For Dr. Lee’s discovery to have a chance of helping those millions of diabetics, it had to move from the laboratory and be readied for the marketplace. The first step in that often long and harsh process took place in June of 2009 when U of T agreed to work to validate the new diabetic wound‐healing technology, with MI , the commercialization agent that’s partnered with 14 leading Toronto universities, research institutes and hospitals to transform discovery research into new jobs, companies, opportunities and growth for Canadians.
An even bigger step took place last week when Cardium Therapeutics Inc. (Amex: CXM) of San Diego acquired the rights to use this Canadian discovery to expand its wound‐healing portfolio, which includes dressings, topical creams and gels, and electrospun fibres for bandages. The company already has a wound‐healing product in review with the U.S. Food and Drug Administration (FDA) and the new technology will give the company a platform to develop follow‐on products once FDA approval is obtained.
“Dr. Lee’s discovery was one of the first opportunities we committed to when we opened our doors just last year,” said Dr. Raphael (Rafi) Hofstein, president and CEO of MI. “There is a growing market for wound healing products and advances, given the unfortunate rise in the incidence of diabetes worldwide. We recognized the need for innovation in this field and the real potential to help transform his research into pioneering product opportunities. What was needed was funding, market intelligence and a knowledge of deal‐making with multiple partners from different sectors.”
Peter Lewis, associate vice president of research at U of T and interim executive director of IPO, said: “With U of T’s commitment to research excellence and commercialization, our relationship with MaRS Innovation is crucial. We’re thrilled that it’s already successful.”
For Cardium Therapeutics, which works with multiple technology commercialization offices across North America, partnering with MI was beneficial, says Cardium’s CEO, Christoper J. Reinhard: “MI brought great business understanding to the process. The team understood our needs quickly and they worked efficiently to get the deal done.”
Finally, praise from the inventor himself. “I’m a chemist and an academic, not a business strategist. I’ve been working with MaRS Innovation for over a year now and can say they understand the world of academic research and its requirements as discoveries are advanced from the laboratory to the marketplace.”
About MaRS Innovation
MaRS Innovation (MI) provides an integrated commercialization platform that harnesses the economic potential of the exceptional discovery pipeline of 14 leading Toronto academic institutions.
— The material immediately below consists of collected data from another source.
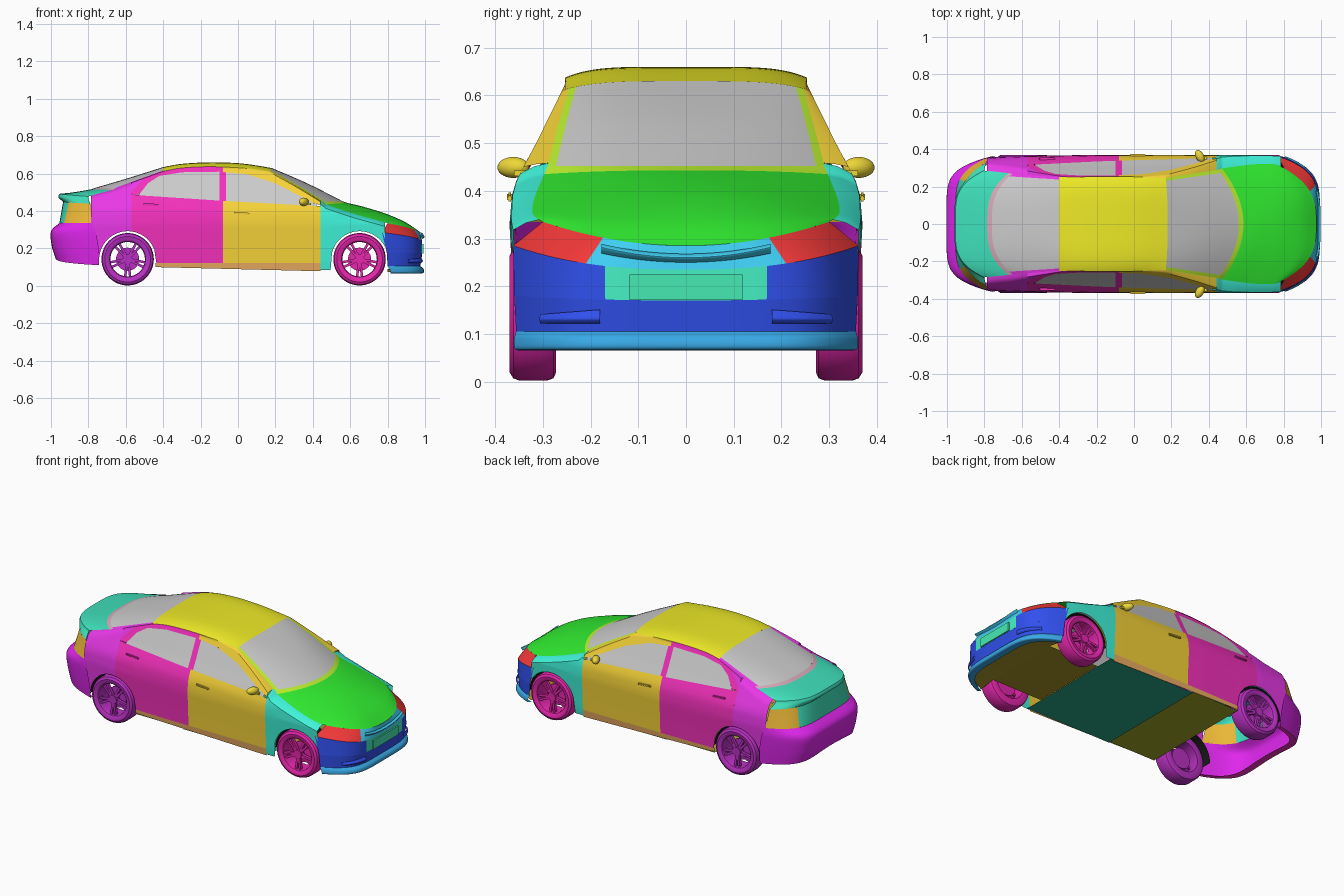
import bpy, bmesh, math
from mathutils import Vector, Matrix

if "Cube" in bpy.data.objects:
    bpy.data.objects.remove(bpy.data.objects["Cube"])

MATS = {}

def finish(me, name, color, angle=35):
    for p in me.polygons:
        p.use_smooth = True
    me.set_sharp_from_angle(angle=math.radians(angle))
    if color:
        if color not in MATS:
            MATS[color] = bpy.data.materials.new("paint_%d" % len(MATS))
            MATS[color].diffuse_color = (*color, 1)
        me.materials.append(MATS[color])
    ob = bpy.data.objects.new(name, me)
    bpy.context.collection.objects.link(ob)
    return ob

def from_bm(bm, name, color, recalc=True):
    if recalc:
        bmesh.ops.recalc_face_normals(bm, faces=bm.faces)
    me = bpy.data.meshes.new(name)
    bm.to_mesh(me)
    bm.free()
    return finish(me, name, color)

def grids(name, gs, color):
    """Point grids -> one mesh, faces turned away from the car's core."""
    bm = bmesh.new()
    for g in gs:
        vs = [[bm.verts.new(p) for p in row] for row in g]
        for a, b in zip(vs, vs[1:]):
            for i in range(len(a) - 1):
                f = bm.faces.new((a[i], a[i + 1], b[i + 1], b[i]))
                f.normal_update()
                c = f.calc_center_median()
                if f.normal.dot(c - Vector((max(-.6, min(.6, c.x)), 0, .25))) < 0:
                    f.normal_flip()
    return from_bm(bm, name, color, False)

def lerp(pts, x):
    if x <= pts[0][0]:
        return pts[0][1]
    for (a, p), (b, q) in zip(pts, pts[1:]):
        if x <= b:
            return p + (q - p) * (x - a) / max(b - a, 1e-9)
    return pts[-1][1]

def spline(rows, n):
    """Smooth interpolation through rows of numbers."""
    if len(rows) == 2:
        n = max(2, n // 2)
    e = [rows[0]] + list(rows) + [rows[-1]]
    out = []
    for k in range(len(rows) - 1):
        a, b, c, d = e[k:k + 4]
        for i in range(n + (k == len(rows) - 2)):
            t = i / n
            out.append([q + .5 * t * (r - p + t * (2 * p - 5 * q + 4 * r - s + t * (3 * (q - r) + s - p)))
                        if len(rows) > 2 else q + (r - q) * t for p, q, r, s in zip(a, b, c, d)])
    return out

def panel(name, rows, color=None, v0=0, v1=1, n=8):
    """Cross-car panel. Row = centre x, z, edge x, y, z, plan power, crown power."""
    def pt(r, v):
        xc, zc, xe, ye, ze, px, pz = r
        return (xc + (xe - xc) * abs(v) ** px, ye * v, zc + (ze - zc) * abs(v) ** pz)
    R = spline(rows, n)
    spans = [(-v1, v1, 48)] if v0 == 0 else [(v0, v1, 14), (-v0, -v1, 14)]
    return grids(name, [[[pt(r, a + (b - a) * i / m) for i in range(m + 1)] for r in R] for a, b, m in spans], color)

# Colours
GREEN, YELLOW, LIME, TEAL = (.03, .85, .03), (.85, .82, .02), (.5, .88, .03), (.05, .75, .5)
BLUE, SKY, CYAN, RED = (.03, .08, .85), (.04, .4, .8), (.05, .62, .9), (.9, .04, .04)
ORANGE, PINK, PURPLE, MAGENTA = (.92, .65, .04), (.9, .03, .5), (.82, .04, .8), (.75, .02, .85)
MINT, LAMP, SILL, MAUVE, BLACK = (.05, .9, .7), (.88, .5, .04), (.85, .42, .12), (.68, .4, .48), (.01, .01, .01)

# Rows shared between panels
HOOD = [(.975, .285, .80, .30, .335, 3, 2), (.90, .337, .76, .318, .347, 3, 2), (.80, .382, .70, .322, .363, 2.5, 2),
        (.68, .42, .60, .315, .392, 2, 2), (.585, .443, .47, .297, .435, 2, 2.5)]
SCREEN = [(.56, .452, .45, .29, .452, 2, 3), (.37, .548, .31, .268, .537, 2.2, 3), (.18, .63, .17, .245, .615, 2.5, 4)]
ROOF = [SCREEN[-1], (.02, .654, .02, .252, .63, 2, 5), (-.15, .66, -.15, .254, .637, 2, 5),
        (-.30, .652, -.30, .252, .63, 2, 5), (-.40, .635, -.40, .25, .612, 2, 4)]
REAR = [ROOF[-1], (-.60, .572, -.54, .26, .562, 2.5, 3), (-.76, .525, -.65, .268, .52, 3, 3)]
TRUNK = [(-.785, .516, -.67, .272, .513, 3, 3), (-.88, .50, -.74, .28, .495, 4, 3), (-.955, .492, -.80, .285, .478, 4, 3)]
TAIL = [(-.96, .472, -.80, .292, .465, 4, 3), (-.935, .45, -.79, .328, .44, 4, 2), (-.955, .335, -.78, .355, .335, 5, 2)]
NOSE = [(.975, .105, .80, .356, .105, 5, 2), (.985, .17, .795, .36, .18, 5, 2), (.985, .235, .77, .362, .285, 5, 2.5)]

# Hood, screens, roof, trunk lid
panel("hood", HOOD, GREEN)
panel("cowl", [HOOD[-1], SCREEN[0]], LIME)
panel("windshield", SCREEN, None, 0, .94)
panel("windshield_pillars", SCREEN, LIME, .94, 1)
panel("roof", ROOF, YELLOW)
panel("rear_window", REAR, None, 0, .95)
panel("rear_window_edges", REAR, PURPLE, .95, 1)
panel("rear_window_trim", [REAR[-1], TRUNK[0]], MAUVE)
panel("trunk_lid", TRUNK, TEAL)
panel("spoiler_lip", [TRUNK[-1], TAIL[0], TAIL[1]], TEAL)
panel("trunk_face", TAIL[1:], TEAL, 0, .68)
panel("tail_lamps", TAIL[1:], LAMP, .68, 1)

# Bumpers, lamps, grille
panel("rear_bumper", [TAIL[-1], (-1, .29, -.762, .362, .29, 6, 2), (-.995, .21, -.745, .36, .20, 6, 2),
                      (-.975, .15, -.742, .352, .11, 6, 2)], MAGENTA)
panel("rear_bumper_lip", [(-.975, .15, -.742, .352, .11, 6, 2), (-.93, .148, -.742, .33, .11, 6, 2)], PINK)
panel("front_bumper_lower", NOSE[:2], BLUE)
panel("front_bumper_upper", NOSE[1:], BLUE, .47, 1)
panel("grille_insert", NOSE[1:], (.06, .88, .55), 0, .47)
panel("upper_grille", [NOSE[2], HOOD[0]], CYAN, 0, .58)
panel("headlights", [NOSE[2], HOOD[0]], RED, .58, 1)
panel("grille_bar", [(.985, .25, .80, .34, .32, 4, 2), (.997, .26, .81, .34, .34, 4, 2),
                     (.985, .268, .80, .34, .345, 4, 2)], CYAN, 0, .52)
panel("fog_intakes", [(.985, .122, .81, .36, .122, 5, 1), (.994, .135, .815, .361, .13, 5, 1),
                      (.985, .165, .81, .36, .137, 5, 1)], BLUE, .5, .85)
panel("front_lip", [(.95, .066, .80, .34, .066, 5, 2), (.99, .068, .815, .358, .068, 5, 2),
                    (.992, .09, .81, .36, .09, 5, 2), (.975, .105, .80, .356, .105, 5, 2)], SKY)

# Side surface: plan width minus tumblehome
RAIL = sorted((r[2], (r[3], r[4])) for P in (HOOD, SCREEN, ROOF, REAR, TRUNK) for r in spline(P, 8))
RY = [(x, p[0]) for x, p in RAIL]
RZ = [(x, p[1]) for x, p in RAIL]
WIDTH = [(-.8, .355), (-.6, .364), (-.2, .37), (.4, .37), (.7, .367), (.8, .362)]
TUCK = [(.07, .016), (.12, .010), (.22, .006), (.33, 0), (.39, .005), (.42, .014), (.45, .029), (.5, .056), (.62, .115), (.66, .13)]
BELT = [(-.58, .49), (-.5, .482), (-.09, .455), (.45, .425)]
WTOP = [(-.53, .486), (-.48, .55), (-.42, .588), (-.3, .607), (-.1, .61), (.05, .596), (.2, .548), (.41, .44), (.45, .43)]
FTOP = [(-.58, .49), (-.5, .575), (-.4, .628), (-.3, .66), (.5, .66)]

def side_y(x, z):
    return lerp(WIDTH, x) - lerp(TUCK, z)

def rail(x):
    return lerp(RZ, x)

def belt(x):
    return lerp(BELT, x)

def wtop(x):
    return max(belt(x) + .001, lerp(WTOP, x))

def arch(x, base):
    for c in (.65, -.59):
        if abs(x - c) < .152:
            base = max(base, .14 + math.sqrt(.152 ** 2 - (x - c) ** 2))
    return base

def side(name, x0, x1, lo, hi, color=None, roll=None, n=44, m=14):
    """Panel on both flanks; roll = drop below the rail where it turns in to meet it."""
    gs = []
    for s in (1, -1):
        g = []
        for i in range(n + 1):
            x = x0 + (x1 - x0) * i / n
            a, b = lo(x), hi(x) - (roll or 0)
            col = [(x, s * side_y(x, a + (b - a) * j / m), a + (b - a) * j / m) for j in range(m + 1)]
            if roll is not None:
                y, z = lerp(RY, x), rail(x)
                col += [(x, s * (y + (abs(col[m][1]) - y) * .5), z - roll * .3), (x, s * y, z)]
            g.append(col)
        gs.append(g)
    return grids(name, gs, color)

def frame_top(x):
    return max(wtop(x) + .001, min(rail(x), lerp(FTOP, x)))

side("front_fenders", .44, .785, lambda x: arch(x, .085), rail, MINT, .022)
side("front_doors", -.08, .44, lambda x: .122, belt, ORANGE)
side("front_windows", -.065, .42, belt, wtop)
side("front_window_frames", -.08, .44, wtop, rail, ORANGE, .008)
side("door_pillars", -.10, -.065, belt, wtop, PINK, None, 2)
side("rear_doors", -.57, -.08, lambda x: arch(x, .122), belt, PINK)
side("rear_windows", -.53, -.10, belt, wtop)
side("rear_window_frames", -.57, -.08, wtop, frame_top, PINK)
side("rear_pillars", -.57, -.08, frame_top, lambda x: max(rail(x), frame_top(x)), PURPLE, 0)
side("rear_quarters", -.785, -.57, lambda x: arch(x, lerp([(-.785, .335), (-.742, .12)], x)), rail, PURPLE, .015)
side("sills", -.44, .44, lambda x: lerp([(-.44, .1), (.44, .078)], x), lambda x: .122, SILL, None, 20, 3)

# Underside
def plate(name, x0, x1, y, z, color):
    grids(name, [[[(x, -y, z), (x, y, z)] for x in (x0, x1)]], color)

plate("floor_front", -.12, .46, .355, .088, (.02, .38, .25))
plate("floor_rear", -.44, -.12, .355, .095, (.38, .4, .02))
plate("engine_tray", .46, .8, .24, .09, (.4, .3, .02))
panel("bumper_tray", [(.96, .075, .80, .34, .075, 5, 2), (.80, .09, .80, .24, .09, 5, 2)], (.4, .3, .02))

def box(bm, size, mat):
    bmesh.ops.create_cube(bm, size=1, matrix=mat @ Matrix.Diagonal((*size, 1)))

# Wheels: lathed tyre, five split spokes, hub and brake disc; wheel axis along y
TYRE = [(.092, .345), (.096, .362), (.104, .368), (.122, .37), (.135, .362), (.14, .348),
        (.14, .292), (.135, .278), (.122, .272), (.092, .275)]

def wheel(name, x, s, color):
    bm = bmesh.new()
    N = 48
    rings = [[bm.verts.new((x + r * math.cos(k * math.tau / N), s * y, .142 + r * math.sin(k * math.tau / N)))
              for r, y in TYRE] for k in range(N)]
    for k in range(N):
        a, b = rings[k], rings[(k + 1) % N]
        for i in range(len(TYRE)):
            j = (i + 1) % len(TYRE)
            bm.faces.new((a[i], a[j], b[j], b[i]))
    turn = Matrix.Rotation(math.pi / 2, 4, 'X')
    hub = Matrix.Translation((x, s * .345, .142))
    for r, d, o in ((.026, .03, 0), (.062, .012, -.035)):
        bmesh.ops.create_cone(bm, cap_ends=True, segments=32, radius1=r, radius2=r, depth=d,
                              matrix=hub @ Matrix.Translation((0, s * o, 0)) @ turn)
    for k in range(5):
        for t in (-1, 1):
            R = Matrix.Rotation(math.pi / 2 + k * math.tau / 5, 4, 'Y')
            box(bm, (.08, .018, .013), hub @ R @ Matrix.Translation((.058, 0, t * .009)) @ Matrix.Rotation(t * -.12, 4, 'Y'))
    from_bm(bm, name, color)

for s, tag in ((1, "left"), (-1, "right")):
    wheel("front_wheel_" + tag, .65, s, (.8, .02, .42))
    wheel("rear_wheel_" + tag, -.59, s, (.5, .03, .55))

# Wheel well liners
for nm, c in (("front_liners", .65), ("rear_liners", -.59)):
    ring = [(c + .152 * math.cos(a * math.pi / 24), .14 + .152 * math.sin(a * math.pi / 24)) for a in range(25)]
    grids(nm, [[[(x, s * y, z) for x, z in ring] for y in (.24, .355)] for s in (1, -1)], BLACK)

# Licence plate blank
bm = bmesh.new()
box(bm, (.012, .236, .053), Matrix.Translation((.987, 0, .198)))
from_bm(bm, "plate_blank", (.06, .82, .45))

# Door mirrors and handles
bm = bmesh.new()
for s in (1, -1):
    M = Matrix.Translation((.352, s * .362, .449)) @ Matrix.Rotation(s * .5, 4, 'Z')
    bmesh.ops.create_uvsphere(bm, u_segments=24, v_segments=14, radius=1, matrix=M @ Matrix.Diagonal((.022, .036, .022, 1)))
    box(bm, (.03, .04, .012), Matrix.Translation((.375, s * .34, .437)))
from_bm(bm, "door_mirrors", (.85, .68, .04))
for nm, x, z, col in (("front_handles", .02, .387, ORANGE), ("rear_handles", -.465, .434, PINK)):
    bm = bmesh.new()
    for s in (1, -1):
        y = s * (side_y(x, z) + .004)
        box(bm, (.085, .012, .012), Matrix.Translation((x, y, z)) @ Matrix.Rotation(.08, 4, 'Y'))
    bmesh.ops.bevel(bm, geom=bm.edges[:], offset=.003, segments=2, affect='EDGES')
    from_bm(bm, nm, col)

for m in bpy.data.materials:
    if m.users and not m.is_grease_pencil:
        m.use_nodes = True
        m.node_tree.nodes["Principled BSDF"].inputs["Base Color"].default_value = m.diffuse_color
MI is a non‐profit organization with an independent industry‐led Board of Directors, funded through the Government of Canada’s Networks of Centres of Excellence and contributions of its member institutions.
Designed to enhance the commercial output of Toronto’s outstanding scientific research cluster, MI will make a significant contribution to Canada’s economic outlook and the quality of life for Canadians and others around the world. MI will advance commercialization through industry partnerships, licensing and company creation. The MI mission is to put Canada on the global innovation stage, by better connecting research with industry and strengthening Canada’s competitive capacity in knowledge based businesses ‐ in short, to launch a new generation of robust, high‐growth Canadian companies that will become global market leaders.
About the University of Toronto (U of T)
The University of Toronto (U of T) has assembled one of the strongest research and teaching faculties in North America, presenting top students at all levels with an intellectual environment unmatched in breadth and depth on any other Canadian campus.
U of T faculty co‐author more research articles than their colleagues at any university in the US or Canada other than Harvard. As a measure of impact, U of T consistently ranks alongside the top five US universities whose discoveries are most often cited by other researchers around the world. The U of T faculty are also widely recognized for their teaching strengths and commitment to graduate supervision.
Established in 1827, the U of T today operates in downtown Toronto, Mississauga and Scarborough, as well as in ten renowned academic hospitals. The Innovations and Partnerships Office (IPO) was established as The Innovations Foundation in 1980. IPO’s mission is to enrich the stature of the University of Toronto by building partnerships with the private, public and government sectors to enable and facilitate the transfer of research results, problem solving, new technologies and social innovation to all sectors for the benefit of society.